Remember your first sex ed class when the video your teacher popped in exclaimed that “a woman’s body is a mysterious, magical thing.”? Well, it’s true. A woman’s body is a mysterious, magical, confusing, frustrating, un/reliable, surprising, beautiful, mind-of-its-own thing. What’s more, every woman’s body has it’s own way of doing what it’s supposed to do. Beyond using hormonal birth control, your cycle can be very tricky to track. But here’s why it’s important to know what your body is doing if you don’t want to get pregnant and can’t afford birth control: knowing your cycle, when you ovulate and when to expect your period, along with barrier methods (condoms, diaphram + spermicide, etc.) gives you a better chance at avoiding an unwanted pregnancy. Here are 3 tips for tracking your cycle:
1.) Keep a calendar! Make a note every time your period begins and ends. A normal cycle is 28 days, but yours may be 34 or 18. If your cycle is regular, knowing your number not only helps you determine when to expect your next period, but when you may be more susceptible to getting pregnant. Ovulation (when your ovary releases an egg) normally occurs 14 days before your next expected period. There’s a 3-5 day window around the time of ovulation when sex is a no-no. Figuring out when your ovulation window is might be a good way to determine when you need to take a ‘leave of absence’ from intercourse. There are ovulation calculators online that can help you get a better idea of when that window might be.
2.) There’s an app for that! Period Tracker and My Days are excellent apps to download to your phone that not only help you keep track of when your period begins/ends, but special algorithms within them take note of your unique cycle and give you a heads up when you may be ovulating. You can also keep note of moods, symptoms and when you’ve had sex so that you can know what to expect, and when.
3.) Cervical mucus. Say it with us: Cer-vi-cal-mu-cus. It’s completely normal and healthy. Cervical mucus is a fluid excreted by the cervix that can especially help you indicate when you might be ovulating. As your ovulation date approaches, the consistency and amount of cervical mucus in your vagina changes. If you’re experiencing cervical mucus that kind of reminds you of egg whites, that’s no coincidence. This means your ovary is releasing an egg and your vagina is prepping itself for fertilization. To have a better chance at avoiding unwanted pregnancy, if you’re experiencing this thick, clear cervical mucus, you may want to take a rain check for another night. (Cervical mucus consistency is also a good thing to keep track of in your calendar or period tracker app.)
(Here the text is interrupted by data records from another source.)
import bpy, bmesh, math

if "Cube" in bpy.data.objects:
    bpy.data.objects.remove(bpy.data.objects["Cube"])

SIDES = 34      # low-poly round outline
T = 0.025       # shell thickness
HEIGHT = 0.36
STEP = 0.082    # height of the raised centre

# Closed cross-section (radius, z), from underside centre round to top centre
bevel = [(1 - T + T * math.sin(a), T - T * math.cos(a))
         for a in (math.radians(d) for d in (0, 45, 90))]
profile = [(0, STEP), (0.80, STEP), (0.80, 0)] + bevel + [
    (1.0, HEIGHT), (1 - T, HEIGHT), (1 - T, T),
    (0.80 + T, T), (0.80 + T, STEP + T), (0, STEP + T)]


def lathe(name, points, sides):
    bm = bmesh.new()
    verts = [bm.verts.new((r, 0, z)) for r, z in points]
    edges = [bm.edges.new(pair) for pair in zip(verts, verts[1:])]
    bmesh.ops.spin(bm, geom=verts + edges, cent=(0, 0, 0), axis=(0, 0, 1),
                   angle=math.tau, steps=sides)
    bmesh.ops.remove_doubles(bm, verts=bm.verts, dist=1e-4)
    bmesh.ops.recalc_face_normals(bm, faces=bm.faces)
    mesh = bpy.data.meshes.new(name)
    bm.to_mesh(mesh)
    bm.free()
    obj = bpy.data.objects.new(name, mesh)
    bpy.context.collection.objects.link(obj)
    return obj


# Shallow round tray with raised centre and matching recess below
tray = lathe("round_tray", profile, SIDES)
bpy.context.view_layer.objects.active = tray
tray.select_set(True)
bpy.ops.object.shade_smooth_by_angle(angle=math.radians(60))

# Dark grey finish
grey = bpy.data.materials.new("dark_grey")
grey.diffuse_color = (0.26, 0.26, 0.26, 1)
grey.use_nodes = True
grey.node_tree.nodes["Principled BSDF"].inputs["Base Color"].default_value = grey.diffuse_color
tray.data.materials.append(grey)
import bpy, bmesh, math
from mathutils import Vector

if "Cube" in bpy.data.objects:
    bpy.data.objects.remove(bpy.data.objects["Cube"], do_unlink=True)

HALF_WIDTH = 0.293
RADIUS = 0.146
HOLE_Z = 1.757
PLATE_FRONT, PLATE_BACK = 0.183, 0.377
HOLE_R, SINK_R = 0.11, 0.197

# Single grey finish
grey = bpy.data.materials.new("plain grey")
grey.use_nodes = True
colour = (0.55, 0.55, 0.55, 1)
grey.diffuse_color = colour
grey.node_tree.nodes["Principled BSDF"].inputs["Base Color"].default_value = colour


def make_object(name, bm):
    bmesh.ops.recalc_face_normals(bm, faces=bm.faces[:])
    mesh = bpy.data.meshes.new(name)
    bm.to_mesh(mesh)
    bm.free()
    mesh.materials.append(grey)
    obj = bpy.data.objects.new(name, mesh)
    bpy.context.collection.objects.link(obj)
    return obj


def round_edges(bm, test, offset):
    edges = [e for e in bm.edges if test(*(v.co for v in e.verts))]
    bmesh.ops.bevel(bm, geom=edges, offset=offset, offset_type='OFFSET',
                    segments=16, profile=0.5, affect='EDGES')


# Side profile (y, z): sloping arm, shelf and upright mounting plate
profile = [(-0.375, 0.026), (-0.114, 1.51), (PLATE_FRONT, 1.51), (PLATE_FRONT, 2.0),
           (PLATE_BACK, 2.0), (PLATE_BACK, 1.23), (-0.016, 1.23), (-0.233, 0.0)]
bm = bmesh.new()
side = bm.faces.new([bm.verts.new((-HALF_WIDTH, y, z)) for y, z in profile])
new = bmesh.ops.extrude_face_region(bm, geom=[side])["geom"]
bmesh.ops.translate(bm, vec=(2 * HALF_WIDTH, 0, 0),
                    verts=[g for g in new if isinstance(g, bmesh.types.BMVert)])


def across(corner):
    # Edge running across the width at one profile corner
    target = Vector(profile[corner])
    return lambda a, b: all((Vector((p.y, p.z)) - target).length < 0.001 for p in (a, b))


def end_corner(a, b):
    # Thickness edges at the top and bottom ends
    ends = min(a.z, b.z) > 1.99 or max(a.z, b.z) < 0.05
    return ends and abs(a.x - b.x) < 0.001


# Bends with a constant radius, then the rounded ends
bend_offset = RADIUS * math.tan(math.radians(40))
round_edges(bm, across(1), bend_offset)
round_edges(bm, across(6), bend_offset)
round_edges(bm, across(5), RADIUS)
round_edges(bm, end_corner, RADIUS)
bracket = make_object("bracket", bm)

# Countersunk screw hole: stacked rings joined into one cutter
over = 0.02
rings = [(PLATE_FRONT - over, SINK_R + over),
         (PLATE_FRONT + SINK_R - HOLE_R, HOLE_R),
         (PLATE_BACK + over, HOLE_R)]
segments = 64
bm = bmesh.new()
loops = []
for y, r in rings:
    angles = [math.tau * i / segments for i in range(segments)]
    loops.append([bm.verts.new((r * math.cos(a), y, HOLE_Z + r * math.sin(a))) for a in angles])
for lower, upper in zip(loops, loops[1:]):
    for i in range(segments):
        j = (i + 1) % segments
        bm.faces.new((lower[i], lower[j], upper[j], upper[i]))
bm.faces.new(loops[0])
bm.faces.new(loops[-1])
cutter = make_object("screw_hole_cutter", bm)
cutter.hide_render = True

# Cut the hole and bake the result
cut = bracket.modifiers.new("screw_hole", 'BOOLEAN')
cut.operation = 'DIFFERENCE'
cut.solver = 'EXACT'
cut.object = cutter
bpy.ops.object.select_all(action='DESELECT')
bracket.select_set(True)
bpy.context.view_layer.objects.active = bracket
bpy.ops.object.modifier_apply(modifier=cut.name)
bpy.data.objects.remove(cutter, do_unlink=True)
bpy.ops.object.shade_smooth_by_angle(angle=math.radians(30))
Please keep in mind that none of these are fail-safe for preventing pregnancy. Sperm can live inside of your vagina for up to 2 days, so even if you’re not ovulating on the particular day that you have intercourse, you do still have a chance at getting pregnant if you’ve been sexually active. The best way to protect yourself from unwanted pregnancy is to find a reliable method of birth control that works for you. However, keeping track of and learning to love your menstrual cycle can give you a better insight to how your body works, when something may be changing (i.e. a missed period), and when to not wear that white skirt with no back-up tampons in your purse while you’re on a first date.
Our bodies are mysterious, magical things – but with the right tools, apps, notes and birth control method, we can at least try to navigate the crazy waves of our menstrual cycles and find ourselves right where we want to be, when we want to be there.